Last week, SATEDA’s volunteer team were chosen from a long list of individuals and groups of volunteers, to be awarded an Outstanding Achievement Award.
This recognition for our volunteers has come at a difficult time, when continuation funding for the volunteer coordinator posts is being sought and amid reductions in funding to small local charities delivering domestic abuse services.
All volunteers provide a vital service within charities, but our volunteers are different. Most of them have experienced domestic abuse, and they want to use their traumatic experiences to help others. The involvement of volunteers, with lived experience of domestic abuse, in all areas of service is delivery is what we believe sets SATEDA apart from other organisations. Our volunteers will never forget what has happened to them, (we don’t ask them to) in fact some are still experiencing harassment from ex-partners, however they still choose to come along and help others – this in turn helps them to remember that they are valued, and worthy, their experiences were not their fault and they will not let their abusers hold them back any longer.
Sometimes, we need to give them some extra TLC, they may need to come away from the frontline, and we can offer them support – this happens when their ex-partners muck them around with child contact, harass them through the courts, continue to control them through their finances – or some other abusive behaviour aimed at clawing back control and exerting power. We will not punish our volunteers further by turning our back on them when they need us most – we understand that they may need some time away from working with clients – we also know that we have a duty to always keep our clients safe. But just as abusers don’t suddenly just stop trying to control their ex-partners, we shouldn’t expect our volunteers to simply “recover” and move on from the abuse – somethings are outside their control, and we will work with our volunteers to make sure they are safe, but still involved with the organisation – they are still valued, regardless of what tactics their ex-partner deploys to control them.
This is why the Employability Programme is important – just because someone has accessed a support worker, counselling, freedom programme, Power2Change, Support2Court (all of the services we offer people affected by abuse)– it does not mean that they will never need support again – working as a volunteer, and being supported by the volunteer coordinators offers them an ongoing part of their journey – a journey we will take with them.
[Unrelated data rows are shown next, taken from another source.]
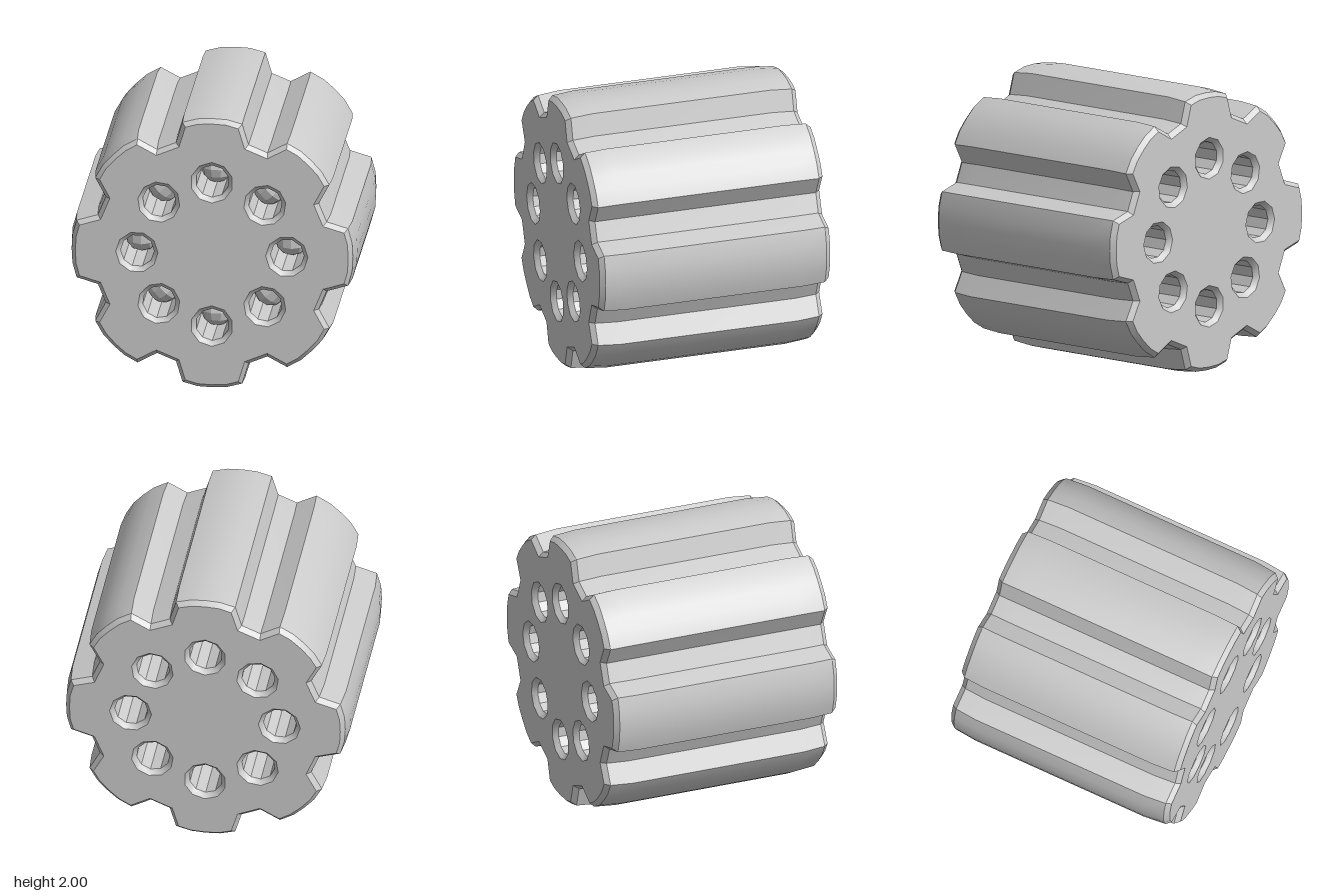
import * as THREE from 'three';
import { toCreasedNormals } from 'three/addons/utils/BufferGeometryUtils.js';

const COUNT = 8;
const BORE_RING = 0.525;
const STEP = (Math.PI * 2) / COUNT;
const polar = (r, a) => new THREE.Vector2(r * Math.cos(a), r * Math.sin(a));

// Lobed outline: five points over each lobe, two on each notch floor
function lobedOutline() {
  const pts = [];
  const lobe = [[-12.4, 0.988], [-6, 1], [0, 1], [6, 1], [12.4, 0.988], [17.6, 0.853], [27.4, 0.853]];
  for (let i = 0; i < COUNT; i++) {
    for (const [deg, r] of lobe) pts.push(polar(r, i * STEP + THREE.MathUtils.degToRad(deg)));
  }
  return new THREE.Shape(pts);
}

// Ten-sided bore
function bore(angle) {
  const c = polar(BORE_RING, angle);
  const pts = [];
  for (let i = 0; i < 10; i++) pts.push(polar(0.117, angle - (i * Math.PI) / 5).add(c));
  return new THREE.Path(pts);
}

function drumGeometry() {
  const shape = lobedOutline();
  for (let i = 0; i < COUNT; i++) shape.holes.push(bore(i * STEP));
  const geo = new THREE.ExtrudeGeometry(shape, {
    depth: 1.62, steps: 3,
    bevelEnabled: true, bevelThickness: 0.035, bevelSize: 0.03, bevelOffset: -0.03, bevelSegments: 1,
  });
  geo.translate(0, 0, -0.81);
  // Long straight middle, with the ends tapering in slightly
  const p = geo.attributes.position;
  for (let i = 0; i < p.count; i++) {
    const x = p.getX(i), y = p.getY(i), z = p.getZ(i);
    if (Math.abs(z) < 0.5) p.setZ(i, Math.sign(z) * 0.65);
    else if (Math.hypot(x, y) > 0.75) p.setXY(i, x * 0.985, y * 0.985);
  }
  return toCreasedNormals(geo, 0.5);
}

export function createModel() {
  const group = new THREE.Group();
  group.name = 'lobedDrum';

  const drum = new THREE.Mesh(drumGeometry(), new THREE.MeshStandardMaterial({ color: 0xcccccc }));
  drum.name = 'drum';
  drum.position.y = 1;
  group.add(drum);

  // Faceted rounded plugs deep inside each bore, one towards each end
  const plugGeo = new THREE.SphereGeometry(0.116, 10, 6);
  const plugMat = new THREE.MeshStandardMaterial({ color: 0xcccccc, flatShading: true });
  for (let i = 0; i < COUNT; i++) {
    const c = polar(BORE_RING, i * STEP);
    for (const z of [-0.45, 0.45]) {
      const plug = new THREE.Mesh(plugGeo, plugMat);
      plug.name = 'borePlug';
      plug.position.set(c.x, 1 + c.y, z);
      plug.rotation.z = i * STEP - Math.PI / 2;
      group.add(plug);
    }
  }
  return group;
}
This doesn’t appear to be a service provision which is on anyone else’s radar in terms of supporting people affected by DA – it’s certainly not included in any commissioned services’ discussion – but it’s what we believe works – its what our volunteers, and our clients tell us works. So, we are going to keep doing it – we just really hope we can access the funds to do it well, and expand, so more women can realise their potential, in the nurturing and inclusive environment that they deserve.
Everyone has a value – its up to us to help them realise it.